To search archives, start with ArchiveGrid. Like WorldCat, this is not a catalog of every archival collection (for example, it doesn’t include the National Archives), but it’s a great place to begin your research. Make sure to use a keyword search, not a name search, for your ancestor’s business, company, industry, occupation or the location they worked or lived.
In this example I searched on “Southern Pacific” to find records dealing with the Southern Pacific Railroad. This resulted in over 6,000 hits, including this one for company records that include some employees’ names. According to the entry, there is an online finding aid that will help better understand what’s available; otherwise, I may want to contact New Mexico State University to learn more.
You know that museums are a great place to visit for interesting exhibits – but what about research? Yes! Museums have libraries and archives, and in some cases online digital collections. Choosing a museum that is topic-specific, such as for an occupation, can help you learn more about that occupation and maybe even find your ancestor.
If I wanted to continue to explore the Southern Pacific Railroad, I might choose to go to the California State Railroad Museum. I can learn more about their collections for research from their Library and Archives web page. This page includes their catalog as well as digital collections. A great start if I want to research the railroad careers of the men in my paternal line.
What museum should you explore for research opportunities? Use Google to find museums in the place your ancestor lived/worked, or the company they worked for, or their occupation.
(4) Image Collections
The benefit of online image collections is that we can find images to tell our ancestor’s story when we haven’t inherited any images. Various online digital collections exist that include images with no copyright restrictions. However, before you use an image from an online source, make sure that you check copyright or publishing restrictions first.
Even if I don’t have a photo of my ancestor at their job, a photo like this one can help me illustrate what that job was like (and yes, the men in my family who worked for the railroad wore those overalls).
Some websites with digitized collections include:
- Digital Public Library of America
- Flickr the Commons
- Library of Congress Digital Collections
- New York Public Library Digital Collections
Of course, you knew I was going to mention online collections of newspapers, such as GenealogyBank’s Historical Newspaper Archives! It makes sense that you would search for articles about your ancestor in old newspapers. If you don’t find specific information about your ancestor, consider searching for articles about the place they worked, their occupation, or their union. Basically, any newspaper article that can help tell their story. Remember: when we are telling an ancestor’s story it helps to tell the whole story so that our descendants can understand it better.
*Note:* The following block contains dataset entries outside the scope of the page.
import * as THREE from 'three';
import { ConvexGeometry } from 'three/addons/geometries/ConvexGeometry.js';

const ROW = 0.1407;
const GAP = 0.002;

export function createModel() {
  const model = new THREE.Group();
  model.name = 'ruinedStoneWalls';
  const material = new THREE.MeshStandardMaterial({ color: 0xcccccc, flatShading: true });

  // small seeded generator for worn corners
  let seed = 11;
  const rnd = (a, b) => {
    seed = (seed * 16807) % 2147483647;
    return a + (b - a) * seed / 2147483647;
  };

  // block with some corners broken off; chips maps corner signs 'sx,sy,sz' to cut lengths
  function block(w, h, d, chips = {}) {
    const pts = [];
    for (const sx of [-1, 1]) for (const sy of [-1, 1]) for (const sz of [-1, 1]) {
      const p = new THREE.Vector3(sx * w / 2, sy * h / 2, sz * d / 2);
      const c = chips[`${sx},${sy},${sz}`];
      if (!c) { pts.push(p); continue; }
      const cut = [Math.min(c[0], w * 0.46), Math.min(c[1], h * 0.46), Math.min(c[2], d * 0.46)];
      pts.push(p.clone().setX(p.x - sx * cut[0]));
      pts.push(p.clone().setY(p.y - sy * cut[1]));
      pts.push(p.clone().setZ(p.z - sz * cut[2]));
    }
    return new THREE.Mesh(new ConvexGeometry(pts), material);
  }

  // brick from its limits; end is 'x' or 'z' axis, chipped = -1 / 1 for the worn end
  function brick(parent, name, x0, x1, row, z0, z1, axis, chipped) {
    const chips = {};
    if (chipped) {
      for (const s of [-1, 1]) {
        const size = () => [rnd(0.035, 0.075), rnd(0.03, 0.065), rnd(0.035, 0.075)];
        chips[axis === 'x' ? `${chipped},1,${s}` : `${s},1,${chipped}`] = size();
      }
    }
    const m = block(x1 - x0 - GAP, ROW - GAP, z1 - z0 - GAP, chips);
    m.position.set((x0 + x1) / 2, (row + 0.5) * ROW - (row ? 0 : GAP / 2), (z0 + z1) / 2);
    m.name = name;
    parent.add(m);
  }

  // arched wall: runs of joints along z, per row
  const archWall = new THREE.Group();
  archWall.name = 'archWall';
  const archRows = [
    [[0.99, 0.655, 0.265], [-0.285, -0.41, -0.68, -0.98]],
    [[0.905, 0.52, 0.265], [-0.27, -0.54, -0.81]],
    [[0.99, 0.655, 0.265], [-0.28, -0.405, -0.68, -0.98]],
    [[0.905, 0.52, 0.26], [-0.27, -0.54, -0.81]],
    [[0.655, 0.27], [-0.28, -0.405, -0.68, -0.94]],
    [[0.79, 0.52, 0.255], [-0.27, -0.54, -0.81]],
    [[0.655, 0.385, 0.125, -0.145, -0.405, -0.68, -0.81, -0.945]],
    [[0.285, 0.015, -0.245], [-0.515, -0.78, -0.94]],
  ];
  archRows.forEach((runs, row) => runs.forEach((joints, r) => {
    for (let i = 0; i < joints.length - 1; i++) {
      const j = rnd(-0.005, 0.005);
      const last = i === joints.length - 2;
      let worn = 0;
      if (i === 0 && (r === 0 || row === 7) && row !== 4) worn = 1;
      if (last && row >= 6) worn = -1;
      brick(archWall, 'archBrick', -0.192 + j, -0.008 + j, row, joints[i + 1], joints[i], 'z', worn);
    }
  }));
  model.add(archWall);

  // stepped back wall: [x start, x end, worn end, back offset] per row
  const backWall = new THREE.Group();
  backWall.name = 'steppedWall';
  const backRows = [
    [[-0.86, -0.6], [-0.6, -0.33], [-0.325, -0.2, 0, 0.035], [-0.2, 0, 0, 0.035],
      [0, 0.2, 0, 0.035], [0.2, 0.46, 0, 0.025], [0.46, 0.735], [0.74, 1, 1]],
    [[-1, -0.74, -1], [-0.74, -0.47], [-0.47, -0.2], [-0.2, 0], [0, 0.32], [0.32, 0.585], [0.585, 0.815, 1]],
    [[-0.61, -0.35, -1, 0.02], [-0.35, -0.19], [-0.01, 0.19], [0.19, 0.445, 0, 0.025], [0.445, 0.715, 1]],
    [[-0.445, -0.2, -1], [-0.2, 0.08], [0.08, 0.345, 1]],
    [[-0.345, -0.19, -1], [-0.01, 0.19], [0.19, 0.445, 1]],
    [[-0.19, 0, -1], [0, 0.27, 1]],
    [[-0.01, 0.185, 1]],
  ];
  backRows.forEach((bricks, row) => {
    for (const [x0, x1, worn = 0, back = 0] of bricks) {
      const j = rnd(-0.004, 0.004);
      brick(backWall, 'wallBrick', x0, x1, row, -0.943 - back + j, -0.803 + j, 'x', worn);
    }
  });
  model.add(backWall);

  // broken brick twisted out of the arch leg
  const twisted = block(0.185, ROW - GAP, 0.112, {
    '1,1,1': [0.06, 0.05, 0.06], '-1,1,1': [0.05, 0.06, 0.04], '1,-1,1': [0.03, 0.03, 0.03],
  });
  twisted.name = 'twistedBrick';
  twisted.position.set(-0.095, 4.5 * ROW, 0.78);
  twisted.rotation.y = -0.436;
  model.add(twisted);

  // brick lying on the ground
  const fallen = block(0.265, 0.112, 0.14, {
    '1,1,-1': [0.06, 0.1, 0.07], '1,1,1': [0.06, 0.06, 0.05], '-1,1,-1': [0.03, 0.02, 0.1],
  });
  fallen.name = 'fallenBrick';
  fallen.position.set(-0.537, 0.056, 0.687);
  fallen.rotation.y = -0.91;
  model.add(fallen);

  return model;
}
Remember that on GenealogyBank you can create an alert which will help you automate your search and be notified when additional newspaper articles with your search term are added. This makes it easier to gather newspaper articles to tell the story of your ancestor’s work life.
What Did Your Ancestor Do for a Living?
My ancestors held a variety of jobs that I need to learn more about and add to my family history. More recent family worked for the railroad, served in the military, and cooked in restaurants. Prior to that I have farmers and blacksmiths in my family tree. The benefit of using occupational records in our family history is that they help tell our ancestors’ stories – but they also might reveal additional details about their lives.
Don’t stop at the same old genealogical sources. Think in terms of occupations and learn more about your ancestors!